When I was a congregational rabbi, I used to think I should make a list of all the things I didn’t learn in rabbinic school. The list would cover the unexpected, unplanned, “who woulda thunk it” things that popped up in the course of my work. It would include all those events, activities, and comments I was not prepared for, the ones that blindsided me.
Eventually I figured out that no school could prepare you for the unexpected other than the school of experience. And no matter how many stories I heard from friends and colleagues about the things they weren’t prepared for, they never truly prepared me for unusual events when they occurred in my rabbinate.
I don’t worry so much anymore about things I’m not prepared for. I’ve become skilled at taking a deep breath and listening, activities that usually point me in the right direction. I’ve learned to pay attention to how I am feeling and reacting to a situation, taking a mental step back before jumping in. Sometimes all this helps. Other times I’m not so sure.
Last week I was meeting a colleague for coffee. We were both at Starbucks – just not the same Starbucks. As I was waiting, a woman came up to me and asked about what was on my head – my kipah. I answered her question and she followed it with other questions and comments about things in the community that, “as a rabbi you certainly should know about.” It quickly became clear to me that her reality and mine were not the same.
“Oh my,” I thought. “I’m wearing a kipah and a name badge that says “Rabbi” in big, bold print. This is like the early days of my rabbinate, when there were few women rabbis and lots of us felt we had to be hyper-aware of how we presented ourselves because our actions would reflect on all women rabbis. My actions in this encounter may give someone, for good or ill, a picture of how rabbis act.”
“I’m in a public place.
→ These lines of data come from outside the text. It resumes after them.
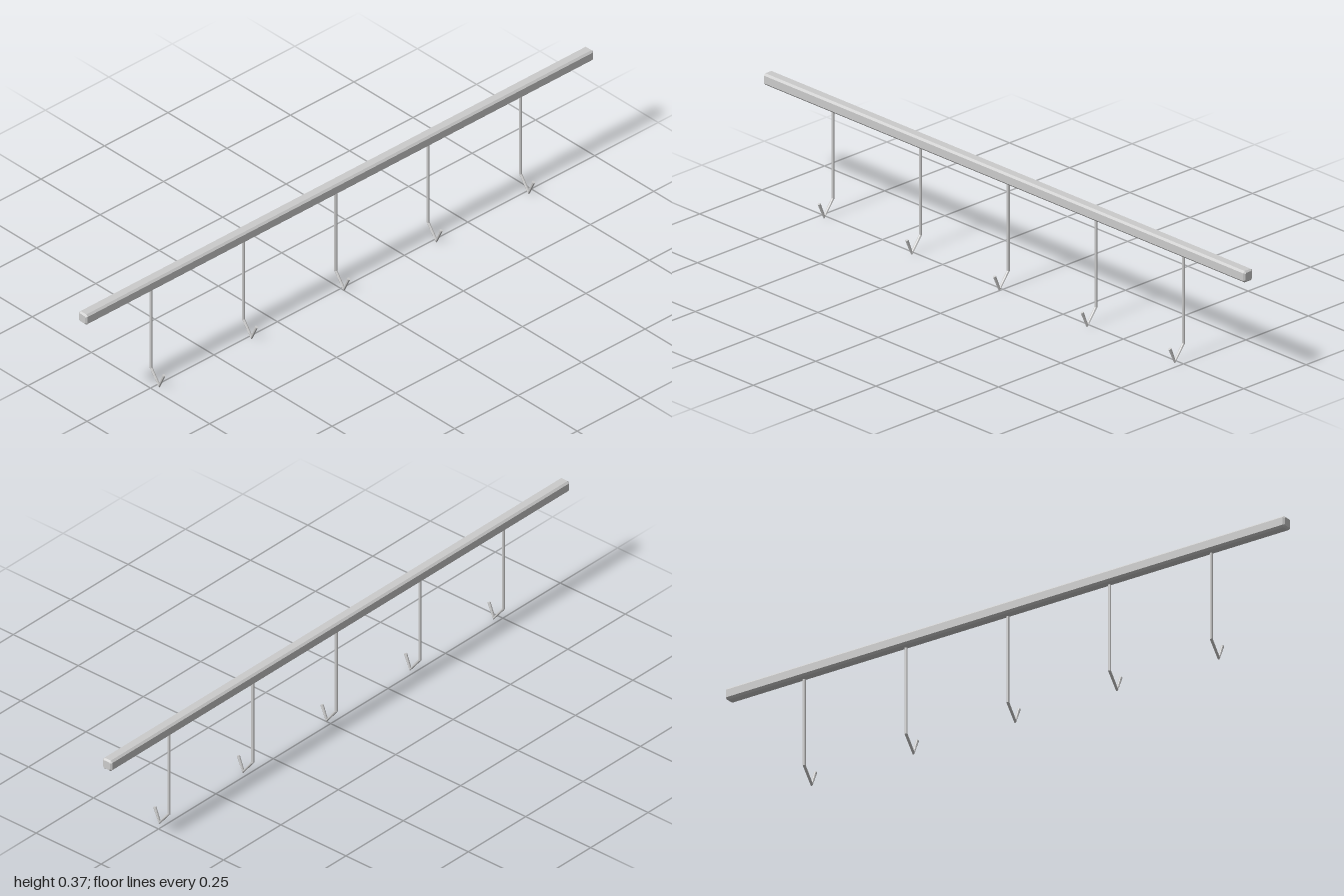
import * as THREE from 'three';

const metal = new THREE.MeshStandardMaterial({ color: 0xcccccc, flatShading: true });

// Square rail with chamfered edges and ends, running along z
function railGeometry() {
  const h = 0.013, c = 0.003, bevel = 0.005;
  const shape = new THREE.Shape([
    [h, -h + c], [h, h - c], [h - c, h], [-h + c, h],
    [-h, h - c], [-h, -h + c], [-h + c, -h], [h - c, -h],
  ].map(([x, y]) => new THREE.Vector2(x, y)));
  const geo = new THREE.ExtrudeGeometry(shape, {
    depth: 2 - 2 * bevel, bevelThickness: bevel, bevelSize: bevel, bevelSegments: 1,
  });
  return geo.translate(0, 0, -1 + bevel);
}

// Bent rod: each ring is given by its outer and inner edge in the xy plane
function hookGeometry() {
  const rings = [
    [-0.026, 0.325, -0.017, 0.325], // top
    [-0.026, 0.051, -0.017, 0.053], // first bend
    [0.015, 0, 0.0135, 0.0115], // lowest point
    [0.0385, 0.049, 0.029, 0.053], // raised tip
  ];
  const sides = 8, radius = 0.0045;
  const point = (i, j) => {
    const [ox, oy, ix, iy] = rings[i];
    const angle = (j / sides) * Math.PI * 2;
    const t = (1 + Math.cos(angle)) / 2;
    return [ox + (ix - ox) * t, oy + (iy - oy) * t, radius * Math.sin(angle)];
  };
  const positions = [];
  const triangle = (a, b, c) => positions.push(...a, ...b, ...c);
  const last = rings.length - 1;
  for (let j = 0; j < sides; j++) {
    for (let i = 0; i < last; i++) {
      triangle(point(i, j), point(i, j + 1), point(i + 1, j + 1));
      triangle(point(i, j), point(i + 1, j + 1), point(i + 1, j));
    }
    // End caps
    triangle(point(0, 0), point(0, j + 1), point(0, j));
    triangle(point(last, 0), point(last, j), point(last, j + 1));
  }
  const geo = new THREE.BufferGeometry();
  geo.setAttribute('position', new THREE.Float32BufferAttribute(positions, 3));
  geo.computeVertexNormals();
  return geo;
}

export function createModel() {
  const model = new THREE.Group();
  model.name = 'hookRail';

  const rail = new THREE.Mesh(railGeometry(), metal);
  rail.name = 'rail';
  rail.position.set(-0.0205, 0.348, 0);
  model.add(rail);

  // Five evenly spaced hooks hanging just below the rail
  const hookShape = hookGeometry();
  for (let i = -2; i <= 2; i++) {
    const hook = new THREE.Mesh(hookShape, metal);
    hook.name = `hook${i + 3}`;
    hook.position.z = i * 0.364;
    model.add(hook);
  }
  return model;
}
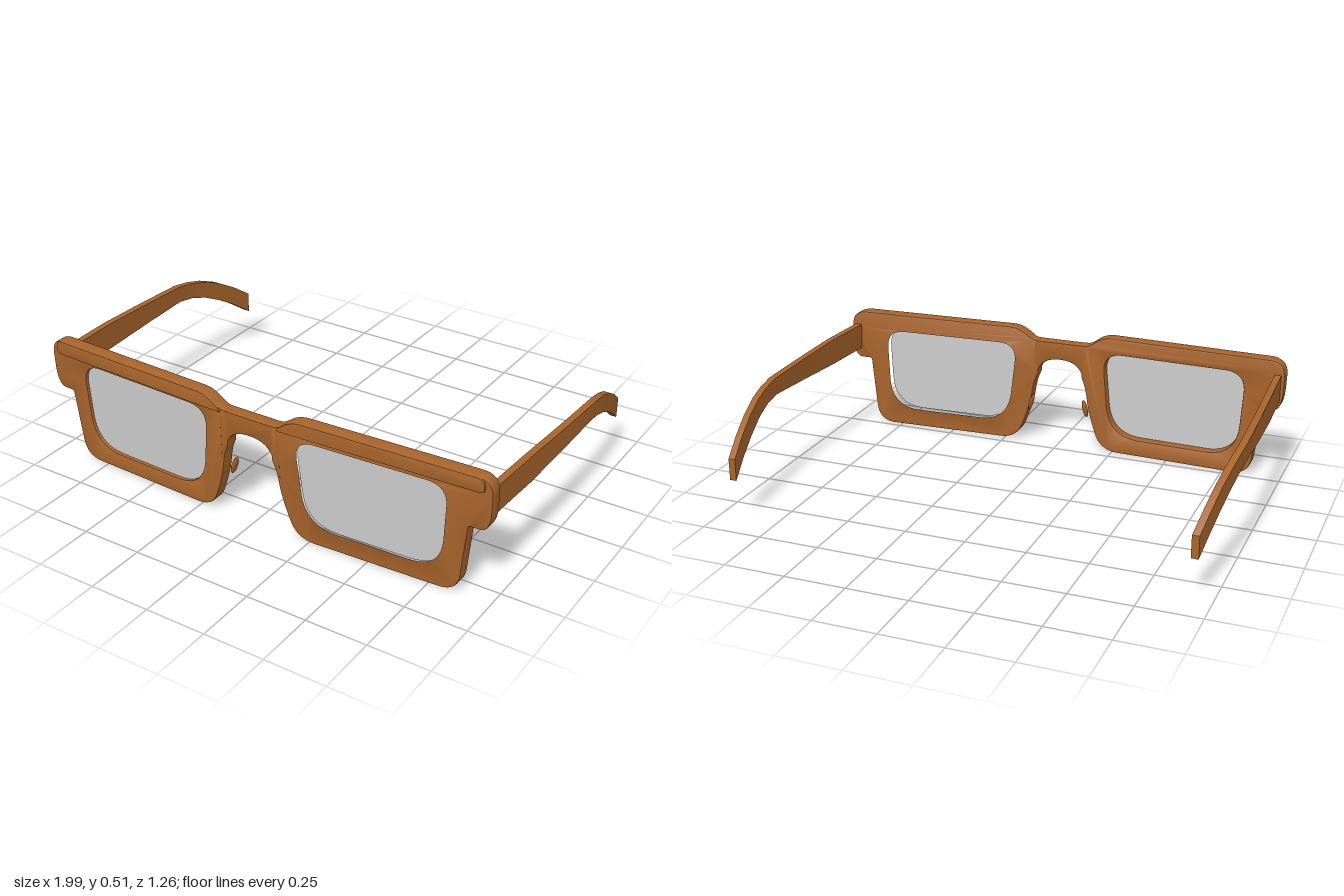
import * as THREE from 'three';
import { toCreasedNormals } from 'three/addons/utils/BufferGeometryUtils.js';

const DEPTH = 0.055;

// Closed outline from [x, y, cornerRadius] points; s mirrors it in x
function outline(points, s = 1, Type = THREE.Shape) {
  const path = new Type();
  const n = points.length;
  points.forEach(([x, y, r = 0], i) => {
    const p = new THREE.Vector2(x * s, y);
    const toward = (q) => {
      const d = new THREE.Vector2(q[0] * s, q[1]).sub(p);
      return p.clone().add(d.setLength(Math.min(r, d.length() * 0.5)));
    };
    const a = toward(points[(i + n - 1) % n]);
    const b = toward(points[(i + 1) % n]);
    if (i === 0) path.moveTo(a.x, a.y);
    else path.lineTo(a.x, a.y);
    if (r > 0) path.quadraticCurveTo(p.x, p.y, b.x, b.y);
  });
  path.closePath();
  return path;
}

// Lean the front forward at the top and sweep its sides back
function wrap(geo, zOffset, sweep) {
  const p = geo.attributes.position;
  for (let i = 0; i < p.count; i++) {
    const back = sweep * (Math.abs(p.getX(i)) - 0.12) + 0.03 * (0.5 - p.getY(i));
    p.setZ(i, p.getZ(i) + 0.625 + zOffset - back);
  }
  geo.computeVertexNormals();
  return geo;
}

function slab(shape, depth, zOffset, sweep) {
  const bevel = 0.005;
  const geo = new THREE.ExtrudeGeometry(shape, {
    depth: depth - 2 * bevel, bevelEnabled: true, bevelSize: bevel, bevelOffset: -bevel,
    bevelThickness: bevel, bevelSegments: 2, curveSegments: 10,
  });
  geo.translate(0, 0, bevel - depth);
  return toCreasedNormals(wrap(geo, zOffset, sweep), 0.6);
}

const RIM = [
  [0.10, 0.466], [0.13, 0.468, 0.03], [0.195, 0.515, 0.04], [0.99, 0.515, 0.07],
  [0.985, 0.30, 0.09], [0.90, 0.30, 0.01], [0.867, 0, 0.08], [0.195, 0, 0.08],
  [0.135, 0.17, 0.08], [0.12, 0.27, 0.04], [0.10, 0.32],
];
const OPENING = [
  [0.195, 0.445, 0.09], [0.825, 0.445, 0.09], [0.805, 0.072, 0.14], [0.235, 0.072, 0.14],
];
const BRIDGE = [
  [-0.135, 0.466], [0.135, 0.466], [0.135, 0.25], [0.12, 0.265], [0.085, 0.39, 0.085],
  [-0.085, 0.39, 0.085], [-0.12, 0.265], [-0.135, 0.25],
];
const BROW = [
  [0.13, 0.455], [0.13, 0.468, 0.02], [0.195, 0.515, 0.04], [0.96, 0.515, 0.04], [0.96, 0.455, 0.02],
];

// Temple stations from hinge to tip: z, top y, bottom y, centre x
const TEMPLE = [
  [0.55, 0.455, 0.345, 0.958], [0.28, 0.455, 0.345, 0.971], [0.03, 0.445, 0.355, 0.979],
  [-0.2, 0.435, 0.364, 0.983], [-0.28, 0.423, 0.352, 0.978], [-0.36, 0.402, 0.325, 0.97],
  [-0.45, 0.365, 0.28, 0.957], [-0.54, 0.313, 0.225, 0.943], [-0.63, 0.25, 0.16, 0.927],
];

function templeGeometry(s) {
  const n = TEMPLE.length - 1;
  const geo = new THREE.BoxGeometry(1, 1, 1, 1, 1, n);
  const p = geo.attributes.position;
  for (let i = 0; i < p.count; i++) {
    const [z, top, bottom, x] = TEMPLE[Math.round((0.5 - p.getZ(i)) * n)];
    p.setXYZ(i, s * x + p.getX(i) * 0.028, p.getY(i) > 0 ? top : bottom, z);
  }
  geo.computeVertexNormals();
  return geo;
}

export function createModel() {
  const group = new THREE.Group();
  const frame = new THREE.MeshStandardMaterial({ color: 0xa8642c });
  frame.name = 'brown frame';
  const glass = new THREE.MeshStandardMaterial({ color: 0xcacaca, side: THREE.DoubleSide });
  glass.name = 'grey glass';

  const add = (name, geo, mat = frame) => {
    const mesh = new THREE.Mesh(geo, mat);
    mesh.name = name;
    group.add(mesh);
    return mesh;
  };

  add('bridge', slab(outline(BRIDGE), DEPTH, 0, 0));

  for (const [side, s] of [['left', 1], ['right', -1]]) {
    // Rim with its lens opening, and the raised brow above it
    const rim = outline(RIM, s);
    rim.holes.push(outline(OPENING, s, THREE.Path));
    add(side + 'Rim', slab(rim, DEPTH, 0, 0.043));
    add(side + 'Brow', slab(outline(BROW, s), 0.015, 0.007, 0.043));

    // Lens set just inside the front face
    add(side + 'Lens', wrap(new THREE.ShapeGeometry(outline(OPENING, s), 10), -0.014, 0.043), glass);

    add(side + 'Temple', templeGeometry(s));

    // Nose pad
    const pad = add(side + 'NosePad', new THREE.SphereGeometry(1, 20, 14));
    pad.scale.set(0.009, 0.038, 0.02);
    pad.position.set(s * 0.125, 0.187, 0.55);
    pad.rotation.z = s * 0.25;
  }
  return group;
}
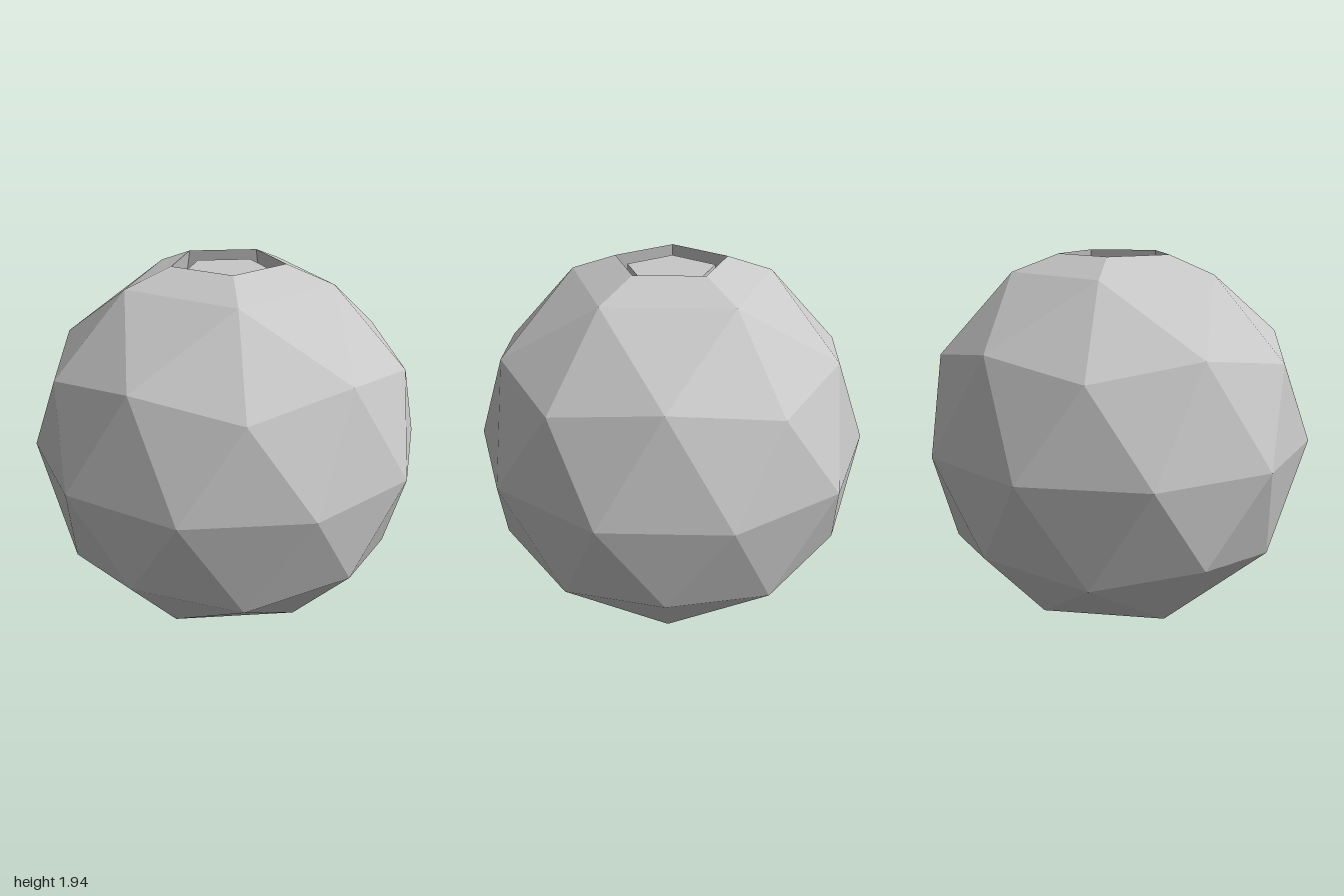
import * as THREE from 'three';

const STEP = Math.PI / 5; // 36 degrees

// Point on a ring; i counts 36-degree steps
const at = (r, y, i) => [r * Math.cos(i * STEP), y, -r * Math.sin(i * STEP)];

function flatMesh(name, triangles, material) {
  const geometry = new THREE.BufferGeometry();
  geometry.setAttribute('position', new THREE.Float32BufferAttribute(triangles.flat(2), 3));
  geometry.computeVertexNormals();
  const mesh = new THREE.Mesh(geometry, material);
  mesh.name = name;
  return mesh;
}

// Five-sided band between a lower and an upper pentagon, facing out or in
function band(rLow, yLow, rHigh, yHigh, inward = false) {
  const tris = [];
  for (let i = 0; i < 10; i += 2) {
    const a = at(rLow, yLow, i), b = at(rLow, yLow, i + 2);
    const c = at(rHigh, yHigh, i + 2), d = at(rHigh, yHigh, i);
    tris.push([a, b, c], [a, c, d]);
  }
  return inward ? tris.map(([a, b, c]) => [a, c, b]) : tris;
}

// Upper half of a geodesic ball of radius 1, without its five polar faces
function halfBall() {
  const polar = i => at(0.5257, 0.8507, i);
  const middle = i => (i % 2 ? at(0.8507, 0.5257, i) : at(0.8944, 0.4472, i));
  const equator = i => at(1, 0, i + 0.5);
  const tris = [];
  for (let i = 0; i < 10; i++) {
    tris.push([middle(i), equator(i - 1), equator(i)], [middle(i), equator(i), middle(i + 1)]);
    if (i % 2 === 0) {
      tris.push(
        [polar(i), middle(i - 1), middle(i)],
        [polar(i), middle(i), middle(i + 1)],
        [polar(i), middle(i + 1), polar(i + 2)]);
    }
  }
  return tris;
}

// Flip to the underside, turned by 36 degrees
function underside(tris) {
  const c = Math.cos(STEP), s = Math.sin(STEP);
  const flip = ([x, y, z]) => [x * c + z * s, -y, z * c - x * s];
  return tris.map(([a, b, d]) => [flip(a), flip(d), flip(b)]);
}

const lift = tris => tris.map(t => t.map(([x, y, z]) => [x, y + 1, z]));

export function createModel() {
  const model = new THREE.Group();
  model.name = 'facetedBall';

  const grey = new THREE.MeshStandardMaterial({ color: 0xc8c8c8 });
  grey.name = 'grey';
  const green = new THREE.MeshStandardMaterial({ color: 0x14eb14 });
  green.name = 'green';

  const rimY = 1.938, floorY = 1.8, buttonY = 1.9;

  // Shell: closed below, cut open by a pentagon on top
  const half = halfBall();
  const bottomCap = underside(band(0.5257, 0.8507, 0, 1));
  model.add(flatMesh('shell', [
    ...lift(half), ...lift(underside(half)), ...lift(bottomCap),
    ...band(0.5257, 1.8507, 0.29, rimY),
  ], grey));

  // Socket wall, slightly undercut
  model.add(flatMesh('socketWall', band(0.32, floorY, 0.29, rimY, true), grey));

  // Green floor showing as a ring around the button
  model.add(flatMesh('socketFloor', band(0.32, floorY, 0.227, floorY), green));

  // Pentagonal button sunk just below the rim
  model.add(flatMesh('button', [
    ...band(0.227, floorY, 0.227, buttonY), ...band(0.227, buttonY, 0, buttonY),
  ], grey));

  return model;
}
I feel safe. All I need to do is be a ‘non-anxious presence’ as I learned from the work of Edwin Friedman.”
“Damn. Why did I tell my colleague to meet me at this Starbucks. No one ever notices it and every time I try to meet someone here, they end up at a different Starbucks.”
So I took a deep breath, listened, and politely asked questions. I agreed that this certainly sounded like something I should know more about. And when she gave me her name and spelled it so I could Google her and find out more about her truth, I wrote it down.
Later, after she had gone and I was waiting for my iced tea, a young woman came up and complimented me on how I had handled the situation. She told me that watching the interaction had given her ideas on what to do and how to respond in similar situations.
In retrospect, I realize that in many ways I am now prepared for the unexpected, the unplanned, the “who woulda thunk its” and, yes, the differing realities. My day-to-day work has filled the gaps that no educational program could. Thirty years in the rabbinate provides the experience and the perspective. I no longer feel the need to make a list of the things I didn’t learn in school. Instead my list is one of the unpredictable, unforeseen, surprising encounters that keep my work ever new and constantly stimulating.
Rabbi Julie Wolkoff, D.Min, CT, is a hospice chaplain in Masachusetts. Find her at: http://fabricfiber.wordpress.com/